Specially designed for direct application over existing traditional antifouling technologies, controlled depletion polymers and hybrid schemes in addition to SPC antifoulings, the application of Intersleek 7180 Linkcoat followed by the full Intersleek scheme, can significantly reduce the surface roughness of an existing antifouling system by more than 70 per cent, resulting in a smoother hull.
Adhesion to and performance over a wide range of existing antifouling surfaces is provided by the specialised dual-cure technology (DCT) utilised in Intersleek 7180 Linkcoat. An initial fast cure provides excellent drying and barrier properties, while a secondary cure employing flexible polymer chemistry enhances system adhesion. Intersleek 7180 Linkcoat also fills in and levels out the rough surface of an existing antifouling to provide the basis for a smooth finish that is almost as good as the Intersleek system being applied to a fully blast-cleaned surface. The smooth surface produced, reduces drag, improves vessel efficiency and reduces fuel consumption and associated emissions.

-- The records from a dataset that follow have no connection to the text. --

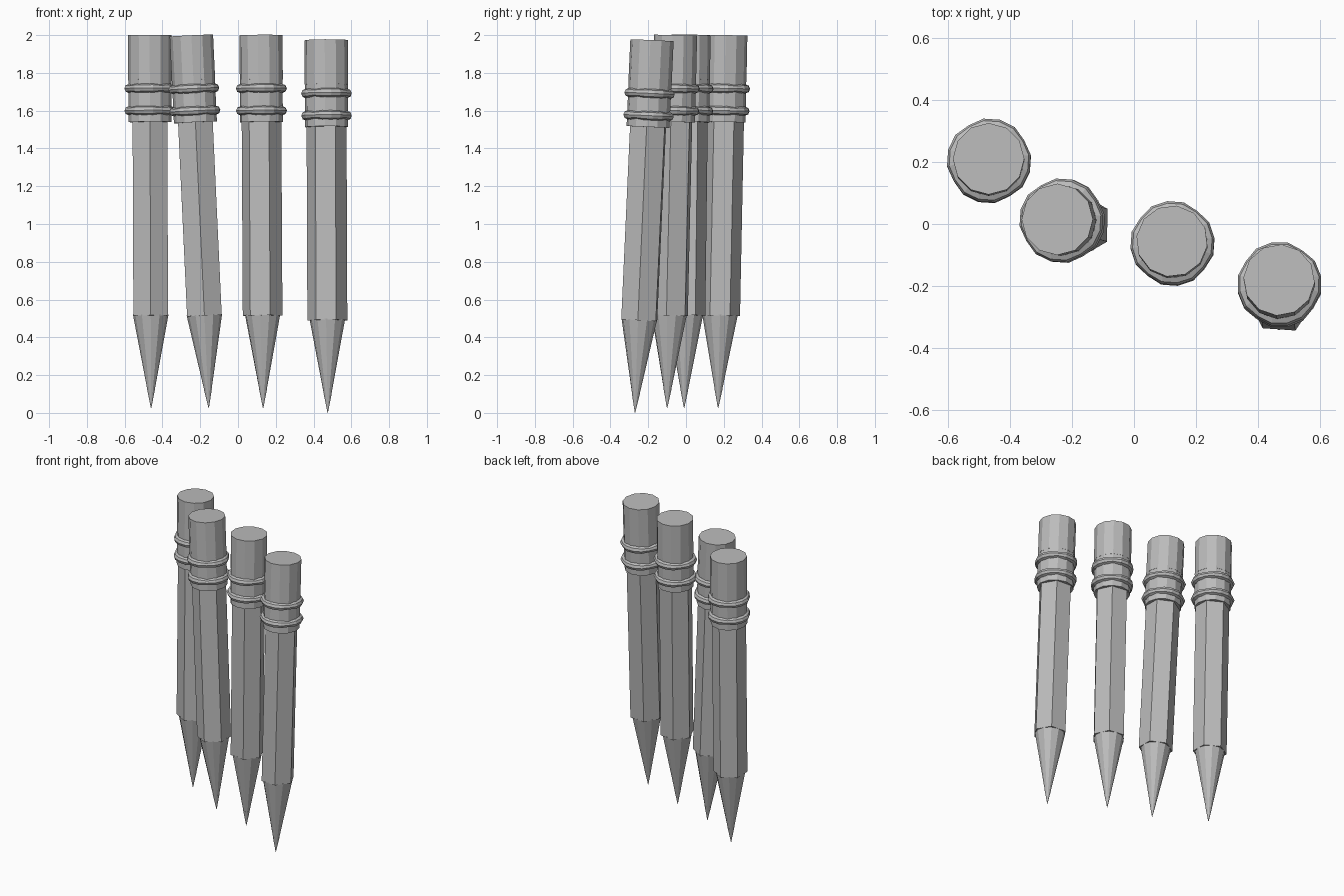
import bpy, bmesh, math
from mathutils import Vector, Matrix

old = bpy.data.objects.get("Cube")
if old:
    bpy.data.objects.remove(old, do_unlink=True)

grey = bpy.data.materials.new("plain_grey")
grey.use_nodes = True
grey.diffuse_color = (0.5, 0.5, 0.5, 1)
grey.node_tree.nodes["Principled BSDF"].inputs["Base Color"].default_value = (0.5, 0.5, 0.5, 1)

LENGTH = 1.975


def add_object(name, bm, matrix):
    bmesh.ops.recalc_face_normals(bm, faces=bm.faces)
    mesh = bpy.data.meshes.new(name)
    bm.to_mesh(mesh)
    bm.free()
    mesh.materials.append(grey)
    obj = bpy.data.objects.new(name, mesh)
    obj.matrix_world = matrix
    bpy.context.collection.objects.link(obj)


def turned(name, profile, sides, turn, matrix):
    """Faceted solid through (radius, height) stations, capped at both ends."""
    bm = bmesh.new()
    rings = []
    for radius, z in profile:
        angles = [turn + math.tau * i / sides for i in range(sides)]
        rings.append([bm.verts.new((radius * math.cos(a), radius * math.sin(a), z)) for a in angles])
    for low, high in zip(rings, rings[1:]):
        for i in range(sides):
            j = (i + 1) % sides
            bm.faces.new((low[i], low[j], high[j], high[i]))
    bm.faces.new(rings[0])
    bm.faces.new(rings[-1])
    add_object(name, bm, matrix)


def band(name, z, turn, matrix, major=0.112, minor=0.024, segs=16, sides=8):
    """Crimped ring: bulging lobes with a pinch at every fourth segment."""
    bm = bmesh.new()
    loops = []
    for i in range(segs):
        a = turn + math.tau * i / segs
        r = minor * (0.78 if i % 4 == 0 else 1)
        loop = []
        for k in range(sides):
            t = math.tau * k / sides
            d = major + r * math.cos(t)
            loop.append(bm.verts.new((d * math.cos(a), d * math.sin(a), z + r * math.sin(t))))
        loops.append(loop)
    for i in range(segs):
        a, b = loops[i], loops[(i + 1) % segs]
        for k in range(sides):
            n = (k + 1) % sides
            bm.faces.new((a[k], b[k], b[n], a[n]))
    add_object(name, bm, matrix)


def pencil(label, tip, top, turn):
    tip = Vector(tip)
    lean = Vector((top[0] - tip.x, top[1] - tip.y, LENGTH))
    matrix = Matrix.Translation(tip) @ Vector((0, 0, 1)).rotation_difference(lean).to_matrix().to_4x4()
    turn = math.radians(turn)
    # Lead, sharpened wood and six-sided shaft
    turned(label + "_lead", [(0.001, 0), (0.021, 0.1)], 12, turn, matrix)
    turned(label + "_sharpened_wood", [(0.019, 0.094), (0.094, 0.495)], 12, turn, matrix)
    turned(label + "_shaft", [(0.106, 0.49), (0.106, 1.53)], 6, turn, matrix)
    # Metal sleeve with two crimped bands, and the eraser
    turned(label + "_sleeve", [(0.114, 1.515), (0.114, 1.75)], 12, turn, matrix)
    turned(label + "_eraser", [(0.115, 1.74), (0.115, LENGTH)], 12, turn, matrix)
    for word, z in (("lower", 1.575), ("upper", 1.693)):
        band(label + "_" + word + "_band", z, turn, matrix)


pencil("first_pencil", (-0.46, 0.17, 0.025), (-0.468, 0.21), 30)
pencil("second_pencil", (-0.155, -0.01, 0.025), (-0.247, 0.015), 30)
pencil("third_pencil", (0.133, -0.10, 0.025), (0.122, -0.055), 52)
pencil("fourth_pencil", (0.475, -0.27, 0), (0.467, -0.18), 56)
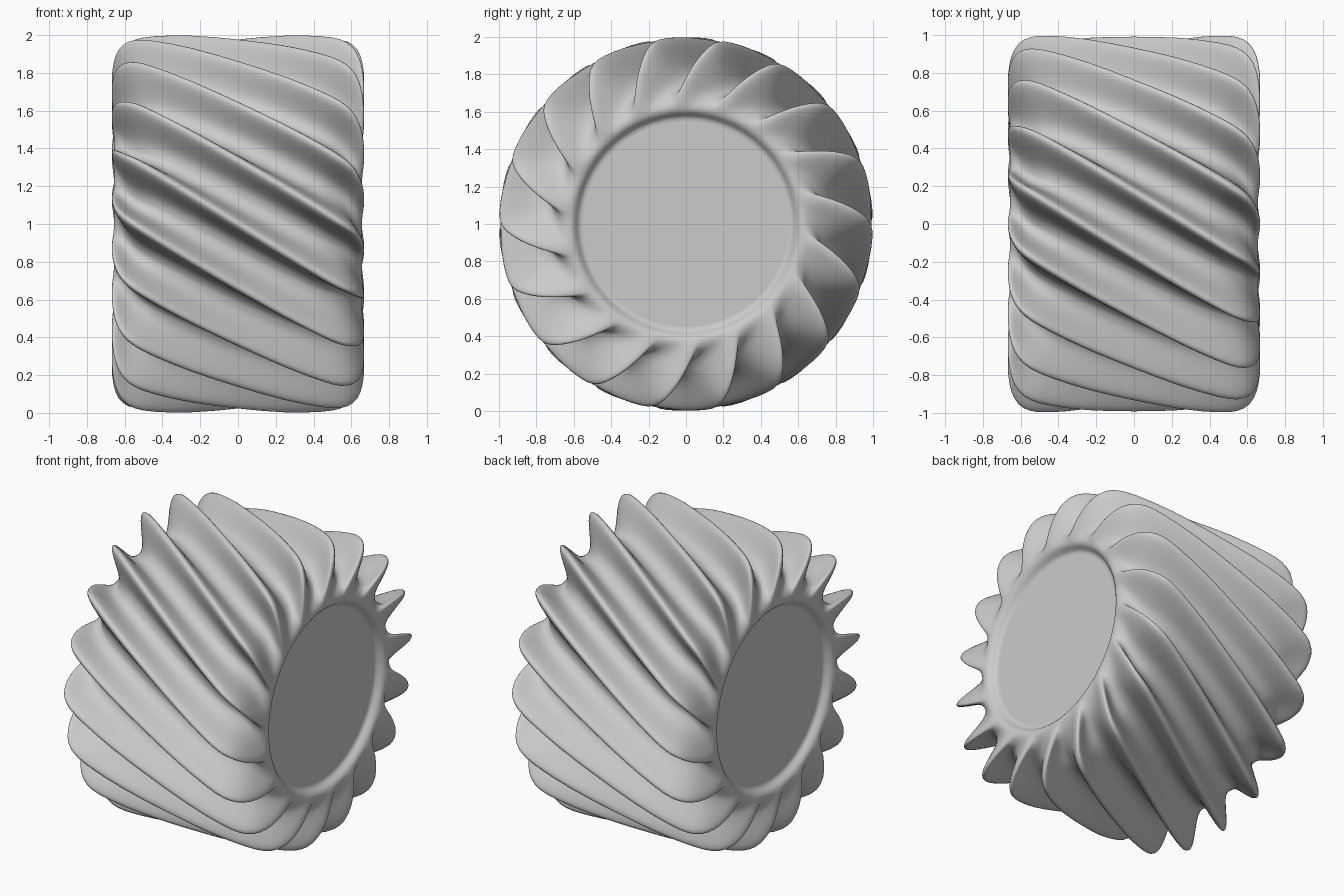
import bpy, math

if "Cube" in bpy.data.objects:
    bpy.data.objects.remove(bpy.data.objects["Cube"])

FINS = 18
TWIST = math.radians(36)      # twist per unit of length
SWIRL = math.radians(9)       # extra twist where fins run in to the hub
SAMPLES = 16                  # points around each fin

# half profiles (x, radius) along a fin crest and along the groove between fins
crest = [(0, .995), (.25, 1.005), (.46, 1.005), (.55, .998), (.615, .965), (.653, .90),
         (.669, .81), (.669, .72), (.664, .645)]
groove = [(0, .82), (.22, .82), (.40, .81), (.47, .79), (.53, .76), (.58, .73),
          (.615, .705), (.64, .675), (.66, .635)]
# shallow recessed hub, shared by both
hub = [(.655, .605), (.635, .587), (.612, .572), (.61, .55)]


def both_ends(half):
    return [(-x, r) for x, r in reversed(half[1:])] + half


def fin_weight(u):
    """1 on the crest (u = 0), 0 in the groove (u = +-0.5)."""
    f = lambda v: 1 / (1 + (abs(v) / .175) ** 3)
    return (f(u) - f(.5)) / (1 - f(.5))


def add_object(name, verts, faces):
    mesh = bpy.data.meshes.new(name)
    mesh.from_pydata(verts, [], faces)
    obj = bpy.data.objects.new(name, mesh)
    bpy.context.collection.objects.link(obj)
    obj.location.z = 1
    return obj


# finned drum along x
verts, faces = [], []
n = FINS * SAMPLES
profile = list(zip(both_ends(crest + hub), both_ends(groove + hub)))
for (xc, rc), (xg, rg) in profile:
    swirl = math.copysign(SWIRL, xc) * min(1, max(0, (.95 - rc) / .3))
    for i in range(n):
        u = (i % SAMPLES) / SAMPLES
        w = fin_weight(u if u <= .5 else u - 1)
        x = xg + (xc - xg) * w
        r = rg + (rc - rg) * w
        a = 2 * math.pi * i / n + TWIST * x + swirl
        verts.append((x, r * math.cos(a), r * math.sin(a)))
for k in range(len(profile) - 1):
    for i in range(n):
        j = (i + 1) % n
        faces.append((k * n + i, k * n + j, k * n + n + j, k * n + n + i))
faces = [f[::-1] for f in faces]
drum = add_object("twisted_fin_drum", verts, faces)
drum.data.shade_smooth()
sub = drum.modifiers.new("smooth", 'SUBSURF')
sub.levels = sub.render_levels = 1

# flat hub discs
for side, name in ((-1, "hub_disc_left"), (1, "hub_disc_right")):
    ring = [(side * .61, .56 * math.cos(2 * math.pi * i / 64),
             side * .56 * math.sin(2 * math.pi * i / 64)) for i in range(64)]
    add_object(name, ring, [tuple(range(64))])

Captions: Bill Collingburn (left) and John Cowan; Yamba Welding's facility in northern NSW; The 28m wave-piercing catamaran workboat designed by Incat Crowther for offshore oil and gas fields; Swift Marine has delivered numerous boats to the SES; The SES has both monohulls and front-loading catamarans like this one in Brisbane; Inter Island Ferries’ new 18m catamaran ferry servicing Victoria’s Western Port Bay Islands and mainland; Sydney Harbour's clean-up barge has a sexy new pair of Yamaha legs; The JHSV HOSS system from Kongsberg Maritime will provide flight-deck coverage of helicopter operations on the Austal USA-built 103m military cat.